Write out, word for word, the part of the listing below that opens with the line containing "a boxier section." and closes with the line containing "const rings = [];", keeping both of those lines and adding no others.

INFORMATION GIVEN -
---------------

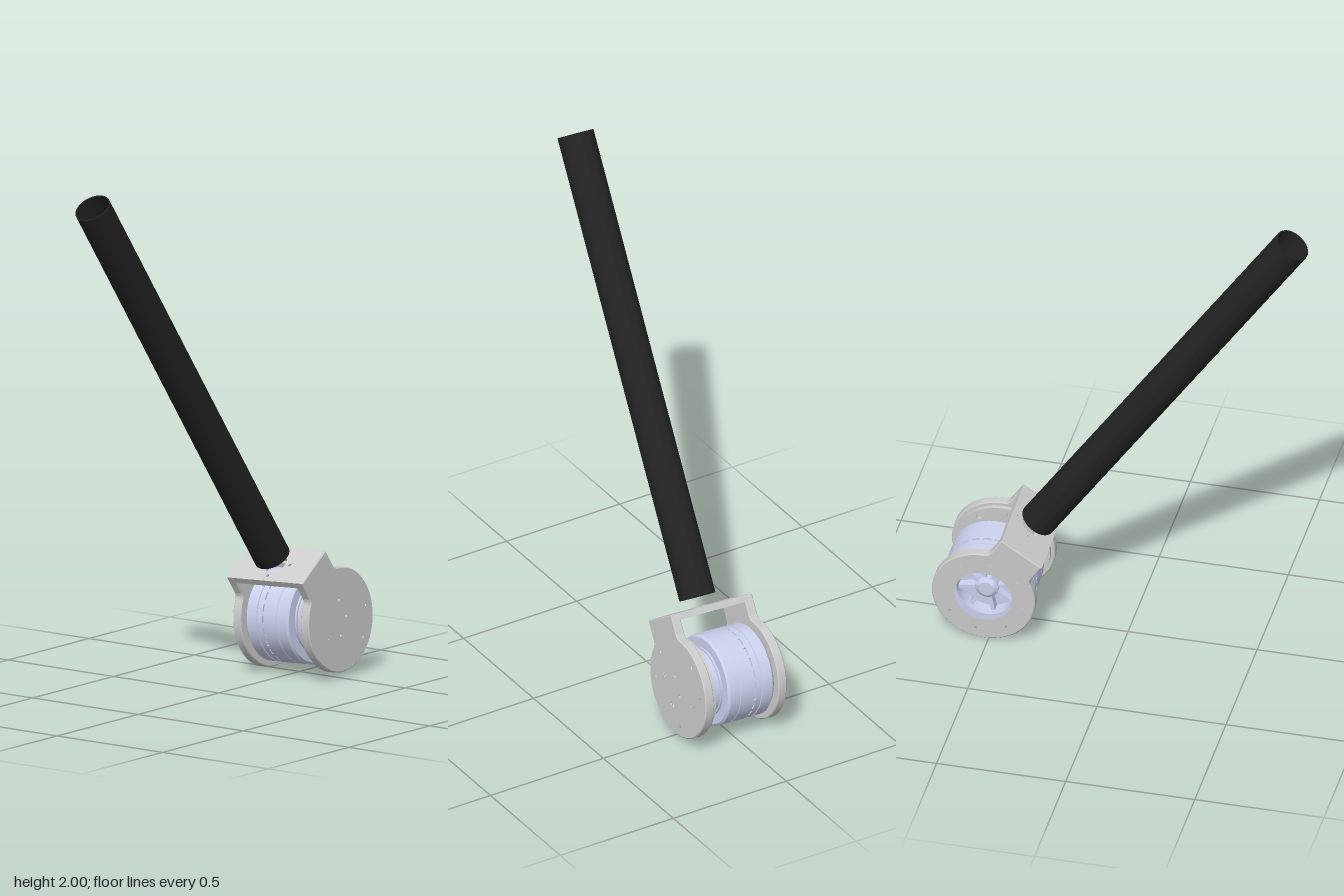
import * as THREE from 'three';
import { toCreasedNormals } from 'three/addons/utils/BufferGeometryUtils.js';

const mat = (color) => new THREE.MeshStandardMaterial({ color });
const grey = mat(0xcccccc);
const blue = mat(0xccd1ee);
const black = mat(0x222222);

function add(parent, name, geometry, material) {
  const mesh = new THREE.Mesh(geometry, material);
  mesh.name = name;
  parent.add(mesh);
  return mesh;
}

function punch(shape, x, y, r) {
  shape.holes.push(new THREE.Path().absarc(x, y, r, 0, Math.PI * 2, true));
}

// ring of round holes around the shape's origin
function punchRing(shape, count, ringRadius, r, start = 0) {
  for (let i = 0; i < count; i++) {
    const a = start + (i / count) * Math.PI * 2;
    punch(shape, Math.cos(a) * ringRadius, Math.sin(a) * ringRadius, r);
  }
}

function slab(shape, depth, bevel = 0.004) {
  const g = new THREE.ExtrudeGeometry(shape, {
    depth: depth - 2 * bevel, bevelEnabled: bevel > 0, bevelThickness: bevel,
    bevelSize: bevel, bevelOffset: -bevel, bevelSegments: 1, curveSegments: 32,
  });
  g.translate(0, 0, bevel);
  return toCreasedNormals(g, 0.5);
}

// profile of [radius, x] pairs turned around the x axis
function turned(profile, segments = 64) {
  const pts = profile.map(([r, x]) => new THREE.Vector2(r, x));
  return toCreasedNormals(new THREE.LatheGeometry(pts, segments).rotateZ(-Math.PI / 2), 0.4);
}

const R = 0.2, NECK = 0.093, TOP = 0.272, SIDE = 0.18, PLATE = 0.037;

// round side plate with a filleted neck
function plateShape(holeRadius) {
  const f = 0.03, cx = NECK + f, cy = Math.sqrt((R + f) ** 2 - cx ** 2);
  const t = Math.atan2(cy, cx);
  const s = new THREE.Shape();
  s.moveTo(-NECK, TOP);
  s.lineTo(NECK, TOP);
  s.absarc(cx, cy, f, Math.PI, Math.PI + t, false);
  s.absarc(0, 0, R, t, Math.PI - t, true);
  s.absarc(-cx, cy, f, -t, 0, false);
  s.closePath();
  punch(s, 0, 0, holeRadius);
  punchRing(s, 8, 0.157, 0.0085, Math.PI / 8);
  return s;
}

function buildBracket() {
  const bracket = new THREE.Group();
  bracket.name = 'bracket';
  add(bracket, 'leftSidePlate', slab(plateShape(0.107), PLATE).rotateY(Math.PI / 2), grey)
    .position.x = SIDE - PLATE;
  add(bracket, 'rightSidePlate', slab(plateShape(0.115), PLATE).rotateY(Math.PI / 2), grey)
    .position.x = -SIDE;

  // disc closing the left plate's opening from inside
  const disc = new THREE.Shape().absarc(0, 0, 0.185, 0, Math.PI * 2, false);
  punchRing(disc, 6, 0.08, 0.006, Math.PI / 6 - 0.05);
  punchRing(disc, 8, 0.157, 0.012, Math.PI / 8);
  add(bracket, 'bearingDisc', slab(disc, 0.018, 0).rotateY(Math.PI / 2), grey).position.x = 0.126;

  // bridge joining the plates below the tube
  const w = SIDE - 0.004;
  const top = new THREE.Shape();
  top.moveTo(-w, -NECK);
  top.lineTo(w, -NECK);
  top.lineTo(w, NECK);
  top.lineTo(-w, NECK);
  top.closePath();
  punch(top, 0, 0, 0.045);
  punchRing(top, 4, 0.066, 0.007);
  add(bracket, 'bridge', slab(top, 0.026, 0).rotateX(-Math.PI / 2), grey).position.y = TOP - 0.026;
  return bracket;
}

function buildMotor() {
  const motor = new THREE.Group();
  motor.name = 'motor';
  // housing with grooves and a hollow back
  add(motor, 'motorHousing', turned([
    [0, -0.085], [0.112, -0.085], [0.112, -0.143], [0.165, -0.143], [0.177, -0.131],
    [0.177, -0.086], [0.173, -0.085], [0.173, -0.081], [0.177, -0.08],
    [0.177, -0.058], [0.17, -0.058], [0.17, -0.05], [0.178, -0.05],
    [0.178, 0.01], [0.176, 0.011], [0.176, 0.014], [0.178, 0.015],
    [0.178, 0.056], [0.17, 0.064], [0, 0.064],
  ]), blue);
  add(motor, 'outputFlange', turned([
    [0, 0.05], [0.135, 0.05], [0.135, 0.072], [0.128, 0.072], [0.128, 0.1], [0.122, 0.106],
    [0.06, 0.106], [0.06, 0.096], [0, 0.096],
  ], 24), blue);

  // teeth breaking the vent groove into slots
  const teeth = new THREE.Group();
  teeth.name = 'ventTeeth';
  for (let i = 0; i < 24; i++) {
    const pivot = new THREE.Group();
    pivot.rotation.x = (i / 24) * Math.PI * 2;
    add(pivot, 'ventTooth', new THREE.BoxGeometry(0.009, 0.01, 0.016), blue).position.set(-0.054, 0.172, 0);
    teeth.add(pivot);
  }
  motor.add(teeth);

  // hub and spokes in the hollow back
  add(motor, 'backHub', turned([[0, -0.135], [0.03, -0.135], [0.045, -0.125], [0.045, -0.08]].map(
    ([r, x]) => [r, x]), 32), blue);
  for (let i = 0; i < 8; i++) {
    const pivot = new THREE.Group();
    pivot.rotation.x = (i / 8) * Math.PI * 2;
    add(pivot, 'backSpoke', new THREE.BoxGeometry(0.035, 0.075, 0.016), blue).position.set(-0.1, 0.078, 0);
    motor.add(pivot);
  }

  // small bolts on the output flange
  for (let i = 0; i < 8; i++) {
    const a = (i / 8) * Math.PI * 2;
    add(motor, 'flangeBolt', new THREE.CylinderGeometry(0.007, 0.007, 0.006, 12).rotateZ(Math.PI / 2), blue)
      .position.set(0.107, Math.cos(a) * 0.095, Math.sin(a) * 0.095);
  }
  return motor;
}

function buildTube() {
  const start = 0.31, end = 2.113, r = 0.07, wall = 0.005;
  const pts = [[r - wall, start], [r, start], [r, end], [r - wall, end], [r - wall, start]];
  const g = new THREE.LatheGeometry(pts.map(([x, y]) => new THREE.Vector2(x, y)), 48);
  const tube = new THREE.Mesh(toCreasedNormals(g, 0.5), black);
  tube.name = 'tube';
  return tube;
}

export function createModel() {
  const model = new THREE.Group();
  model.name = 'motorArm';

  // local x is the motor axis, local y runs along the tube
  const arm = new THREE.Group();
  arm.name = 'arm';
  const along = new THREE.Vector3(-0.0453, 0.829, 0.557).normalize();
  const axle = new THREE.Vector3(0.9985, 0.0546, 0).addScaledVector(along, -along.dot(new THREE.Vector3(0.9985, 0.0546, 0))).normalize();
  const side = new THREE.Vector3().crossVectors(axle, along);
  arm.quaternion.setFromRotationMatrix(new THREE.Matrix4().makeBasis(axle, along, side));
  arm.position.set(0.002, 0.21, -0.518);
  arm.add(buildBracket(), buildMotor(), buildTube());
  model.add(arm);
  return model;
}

---------------

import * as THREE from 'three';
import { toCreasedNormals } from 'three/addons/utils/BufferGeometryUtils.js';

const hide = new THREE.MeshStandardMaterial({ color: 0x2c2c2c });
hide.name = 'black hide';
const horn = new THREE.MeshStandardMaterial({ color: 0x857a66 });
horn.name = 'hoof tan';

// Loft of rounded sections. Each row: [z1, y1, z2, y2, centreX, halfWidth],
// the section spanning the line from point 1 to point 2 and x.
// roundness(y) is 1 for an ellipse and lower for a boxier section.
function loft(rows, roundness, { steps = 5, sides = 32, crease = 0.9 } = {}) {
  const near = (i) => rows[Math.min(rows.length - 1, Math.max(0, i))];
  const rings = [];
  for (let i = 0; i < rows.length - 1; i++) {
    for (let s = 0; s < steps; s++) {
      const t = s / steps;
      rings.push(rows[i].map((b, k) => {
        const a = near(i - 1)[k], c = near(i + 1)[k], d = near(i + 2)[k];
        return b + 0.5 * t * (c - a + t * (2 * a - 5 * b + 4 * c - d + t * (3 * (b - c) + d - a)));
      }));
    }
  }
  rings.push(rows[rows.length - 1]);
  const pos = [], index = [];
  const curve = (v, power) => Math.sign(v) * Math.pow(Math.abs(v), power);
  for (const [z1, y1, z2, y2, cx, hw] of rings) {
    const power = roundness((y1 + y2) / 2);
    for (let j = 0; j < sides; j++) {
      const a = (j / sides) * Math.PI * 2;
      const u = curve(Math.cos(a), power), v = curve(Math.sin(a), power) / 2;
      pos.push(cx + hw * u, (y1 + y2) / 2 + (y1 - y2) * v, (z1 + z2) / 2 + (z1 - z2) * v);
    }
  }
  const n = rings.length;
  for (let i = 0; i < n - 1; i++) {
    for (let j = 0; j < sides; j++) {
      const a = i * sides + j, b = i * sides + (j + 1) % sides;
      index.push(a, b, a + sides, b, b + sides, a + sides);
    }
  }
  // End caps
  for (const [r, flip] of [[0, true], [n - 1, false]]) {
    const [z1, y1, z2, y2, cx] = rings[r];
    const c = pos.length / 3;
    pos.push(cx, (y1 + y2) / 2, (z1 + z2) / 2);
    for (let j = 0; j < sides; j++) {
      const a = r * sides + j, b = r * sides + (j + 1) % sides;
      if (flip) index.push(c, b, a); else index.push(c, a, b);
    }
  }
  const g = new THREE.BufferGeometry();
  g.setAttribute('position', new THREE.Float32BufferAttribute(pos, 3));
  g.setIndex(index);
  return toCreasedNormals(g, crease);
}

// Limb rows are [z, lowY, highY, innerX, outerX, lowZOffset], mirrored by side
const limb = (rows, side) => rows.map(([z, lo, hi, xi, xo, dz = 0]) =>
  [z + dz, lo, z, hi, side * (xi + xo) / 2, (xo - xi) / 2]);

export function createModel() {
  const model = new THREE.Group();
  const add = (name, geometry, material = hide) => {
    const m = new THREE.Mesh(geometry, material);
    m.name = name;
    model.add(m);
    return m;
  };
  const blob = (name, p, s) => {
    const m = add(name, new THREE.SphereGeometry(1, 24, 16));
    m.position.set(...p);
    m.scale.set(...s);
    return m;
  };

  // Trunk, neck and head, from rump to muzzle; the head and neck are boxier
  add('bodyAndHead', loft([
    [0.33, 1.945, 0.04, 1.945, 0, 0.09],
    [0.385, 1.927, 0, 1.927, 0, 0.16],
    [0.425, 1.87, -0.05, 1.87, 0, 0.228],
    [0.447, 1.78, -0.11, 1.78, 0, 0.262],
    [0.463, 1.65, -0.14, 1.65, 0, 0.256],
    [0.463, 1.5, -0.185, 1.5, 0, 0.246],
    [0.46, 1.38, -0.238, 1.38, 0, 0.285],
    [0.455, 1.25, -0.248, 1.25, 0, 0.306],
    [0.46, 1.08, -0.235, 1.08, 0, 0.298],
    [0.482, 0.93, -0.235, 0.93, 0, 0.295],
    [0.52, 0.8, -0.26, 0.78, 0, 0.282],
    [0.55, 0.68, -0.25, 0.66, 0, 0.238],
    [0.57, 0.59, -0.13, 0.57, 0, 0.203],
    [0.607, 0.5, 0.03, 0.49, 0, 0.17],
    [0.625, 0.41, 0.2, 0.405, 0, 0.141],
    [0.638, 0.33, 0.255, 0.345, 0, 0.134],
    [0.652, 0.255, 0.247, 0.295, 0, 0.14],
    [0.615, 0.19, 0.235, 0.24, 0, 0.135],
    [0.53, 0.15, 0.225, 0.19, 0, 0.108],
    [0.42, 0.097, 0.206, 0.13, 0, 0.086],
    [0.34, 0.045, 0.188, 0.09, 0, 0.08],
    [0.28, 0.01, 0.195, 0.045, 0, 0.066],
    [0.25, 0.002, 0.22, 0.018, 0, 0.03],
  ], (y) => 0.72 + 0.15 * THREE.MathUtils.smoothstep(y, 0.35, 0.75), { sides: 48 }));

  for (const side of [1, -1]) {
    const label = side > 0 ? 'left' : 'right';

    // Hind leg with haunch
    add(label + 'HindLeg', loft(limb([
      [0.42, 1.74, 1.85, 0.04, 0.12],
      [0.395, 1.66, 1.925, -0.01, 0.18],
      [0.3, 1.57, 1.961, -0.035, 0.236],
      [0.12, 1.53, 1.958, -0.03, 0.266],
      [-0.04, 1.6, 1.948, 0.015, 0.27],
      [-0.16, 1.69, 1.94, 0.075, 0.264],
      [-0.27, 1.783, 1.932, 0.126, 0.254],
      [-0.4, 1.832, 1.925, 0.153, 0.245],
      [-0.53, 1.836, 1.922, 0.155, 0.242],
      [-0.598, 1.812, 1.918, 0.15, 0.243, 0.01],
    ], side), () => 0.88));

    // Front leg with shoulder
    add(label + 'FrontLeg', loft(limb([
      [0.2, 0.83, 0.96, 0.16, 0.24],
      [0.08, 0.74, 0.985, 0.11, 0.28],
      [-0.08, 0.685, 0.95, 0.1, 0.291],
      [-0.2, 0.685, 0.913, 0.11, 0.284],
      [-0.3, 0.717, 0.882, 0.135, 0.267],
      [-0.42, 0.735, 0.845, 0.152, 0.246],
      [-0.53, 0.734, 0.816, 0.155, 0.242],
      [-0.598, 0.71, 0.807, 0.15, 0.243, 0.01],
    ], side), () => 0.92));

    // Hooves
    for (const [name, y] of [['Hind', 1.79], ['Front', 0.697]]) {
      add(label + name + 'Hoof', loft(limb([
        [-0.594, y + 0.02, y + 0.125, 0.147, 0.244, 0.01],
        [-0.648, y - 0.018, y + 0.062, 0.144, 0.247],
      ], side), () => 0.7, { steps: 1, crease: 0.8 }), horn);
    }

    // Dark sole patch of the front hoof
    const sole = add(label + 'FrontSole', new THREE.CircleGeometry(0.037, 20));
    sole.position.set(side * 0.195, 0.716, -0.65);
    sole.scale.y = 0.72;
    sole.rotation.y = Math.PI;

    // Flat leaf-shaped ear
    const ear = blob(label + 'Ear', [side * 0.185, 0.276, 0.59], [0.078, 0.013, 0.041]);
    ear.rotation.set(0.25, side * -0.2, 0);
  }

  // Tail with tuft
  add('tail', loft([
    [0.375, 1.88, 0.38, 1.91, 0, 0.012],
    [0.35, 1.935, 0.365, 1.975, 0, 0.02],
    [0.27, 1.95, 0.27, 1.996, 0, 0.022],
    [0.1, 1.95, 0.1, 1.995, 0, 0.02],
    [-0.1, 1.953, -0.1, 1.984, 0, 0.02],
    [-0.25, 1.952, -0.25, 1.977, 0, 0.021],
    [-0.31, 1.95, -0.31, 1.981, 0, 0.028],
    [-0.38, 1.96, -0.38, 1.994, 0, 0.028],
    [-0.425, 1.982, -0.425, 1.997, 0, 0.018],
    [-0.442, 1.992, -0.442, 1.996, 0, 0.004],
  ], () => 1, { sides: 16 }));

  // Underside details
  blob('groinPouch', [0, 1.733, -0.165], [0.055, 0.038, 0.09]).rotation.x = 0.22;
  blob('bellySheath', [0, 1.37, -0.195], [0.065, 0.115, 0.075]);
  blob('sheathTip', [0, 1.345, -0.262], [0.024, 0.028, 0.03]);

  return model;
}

---------------

RESULT OF THIS EXERCISE -
// roundness(y) is 1 for an ellipse and lower for a boxier section.
function loft(rows, roundness, { steps = 5, sides = 32, crease = 0.9 } = {}) {
  const near = (i) => rows[Math.min(rows.length - 1, Math.max(0, i))];
  const rings = [];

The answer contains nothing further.